*DESCRIPTION OF THE TASK*: Retype, word for word, only the lines from the one with "bm.faces.new([bm.verts.new(p) for p in corners])" through the last line of the data below.

*Stored data entries*:
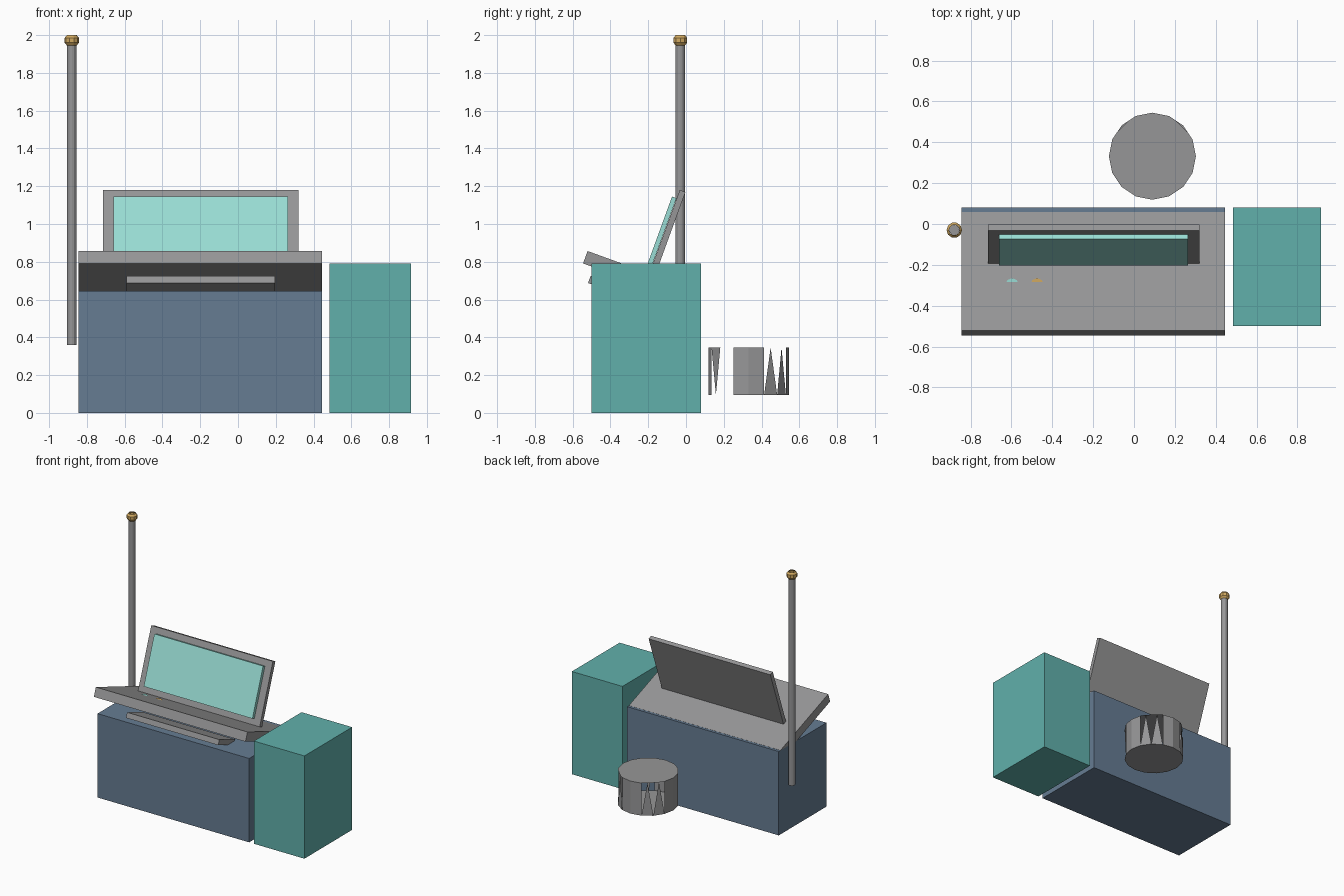
import bpy, bmesh
from math import sin, cos, pi, radians
from mathutils import Matrix, Vector

cube = bpy.data.objects.get("Cube")
if cube:
    bpy.data.objects.remove(cube, do_unlink=True)


def material(name, r, g, b):
    m = bpy.data.materials.new(name)
    m.use_nodes = True
    m.diffuse_color = (r, g, b, 1)
    m.node_tree.nodes["Principled BSDF"].inputs["Base Color"].default_value = (r, g, b, 1)
    return m


STEEL = material("grey metal", 0.305, 0.305, 0.31)
BLUE = material("slate blue", 0.133, 0.202, 0.29)
TEAL = material("teal", 0.12, 0.435, 0.41)
GLASS = material("pale aqua", 0.32, 0.72, 0.66)
GOLD = material("gold", 0.64, 0.40, 0.12)
TILT = radians(-20)


def finish(name, bm, mat, fix_normals=True):
    if fix_normals:
        bmesh.ops.recalc_face_normals(bm, faces=bm.faces)
    mesh = bpy.data.meshes.new(name)
    bm.to_mesh(mesh)
    bm.free()
    mesh.materials.append(mat)
    obj = bpy.data.objects.new(name, mesh)
    bpy.context.collection.objects.link(obj)
    return obj


def slab(name, mat, x0, x1, anchor, depth, height, tilt=0):
    """Box hanging from its top front edge at anchor (y, z), tilted about that edge."""
    bm = bmesh.new()
    bmesh.ops.create_cube(bm, size=1)
    place = (Matrix.Translation(((x0 + x1) / 2, *anchor)) @ Matrix.Rotation(tilt, 4, "X")
             @ Matrix.Diagonal((x1 - x0, depth, height, 1)) @ Matrix.Translation((0, 0.5, -0.5)))
    bm.transform(place)
    return finish(name, bm, mat)


def lathe(name, mat, center, profile, sides, caps=True):
    """Turn (radius, z) points about a vertical axis."""
    bm = bmesh.new()
    rings = [[bm.verts.new((center[0] + r * cos(2 * pi * i / sides),
                            center[1] + r * sin(2 * pi * i / sides), z))
              for i in range(sides)] for r, z in profile]
    for low, high in zip(rings, rings[1:]):
        for i in range(sides):
            j = (i + 1) % sides
            bm.faces.new((low[i], low[j], high[j], high[i]))
    if caps:
        bm.faces.new(rings[0][::-1])
        bm.faces.new(rings[-1])
    return finish(name, bm, mat)


# Desk body and side cabinet
slab("desk_body", BLUE, -0.845, 0.445, (-0.5, 0.645), 0.58, 0.645)
slab("side_cabinet", TEAL, 0.485, 0.915, (-0.5, 0.79), 0.58, 0.79)

# Sloping desk top with the tray below it
slab("desk_top", STEEL, -0.845, 0.445, (-0.521, 0.857), 0.617, 0.07, TILT)
slab("tray", STEEL, -0.59, 0.195, (-0.505, 0.725), 0.2, 0.04, TILT)

# Leaning screen
slab("screen_frame", STEEL, -0.715, 0.32, (-0.033, 1.18), 0.032, 0.5, TILT)
slab("screen_glass", GLASS, -0.66, 0.265, (-0.074, 1.145), 0.025, 0.378, TILT)

# Buttons mostly sunk into the desk top
for name, mat, x in (("aqua_button", GLASS, -0.597), ("gold_button", GOLD, -0.475)):
    lathe(name, mat, (x, -0.298), [(0.033, 0.73), (0.033, 0.771)], 8)

# Mast with an open-ended knob
MAST = (-0.88, -0.03)
lathe("mast", STEEL, MAST, [(0.025, 0.36), (0.025, 1.945)], 12)
lathe("mast_knob", GOLD, MAST,
      [(0.026, 1.945), (0.038, 1.96), (0.038, 1.985), (0.026, 2.0)], 10, caps=False)

# Stool with partly open sides: F full panel, U upright triangle,
# D hanging triangle, O open; listed from front to back on one side
PANELS = "FDOFFUUF"
PANELS += PANELS[::-1]
RADIUS, LOW, HIGH = 0.213, 0.095, 0.345


def rim(i, z):
    a = -pi / 2 + i * pi / 8
    return Vector((0.09 + RADIUS * cos(a), 0.332 + RADIUS * sin(a), z))


bm = bmesh.new()
top, bottom = [], []
for i, kind in enumerate(PANELS):
    lo = [rim(i, LOW), rim(i + 1, LOW)]
    hi = [rim(i + 1, HIGH), rim(i, HIGH)]
    if kind == "U":
        hi = [(hi[0] + hi[1]) / 2]
    elif kind == "D":
        lo = [(lo[0] + lo[1]) / 2]
    bottom += lo
    top += hi[::-1]
    if kind != "O":
        bm.faces.new([bm.verts.new(p) for p in lo + hi])
for loop in (top, bottom[::-1]):
    # Drop repeated corners before closing the seat and base
    corners = [p for k, p in enumerate(loop) if (p - loop[k - 1]).length > 0.001]
    bm.faces.new([bm.verts.new(p) for p in corners])
bmesh.ops.remove_doubles(bm, verts=bm.verts, dist=0.0005)
finish("stool", bm, STEEL, fix_normals=False)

*TASK RESULT*:
    bm.faces.new([bm.verts.new(p) for p in corners])
bmesh.ops.remove_doubles(bm, verts=bm.verts, dist=0.0005)
finish("stool", bm, STEEL, fix_normals=False)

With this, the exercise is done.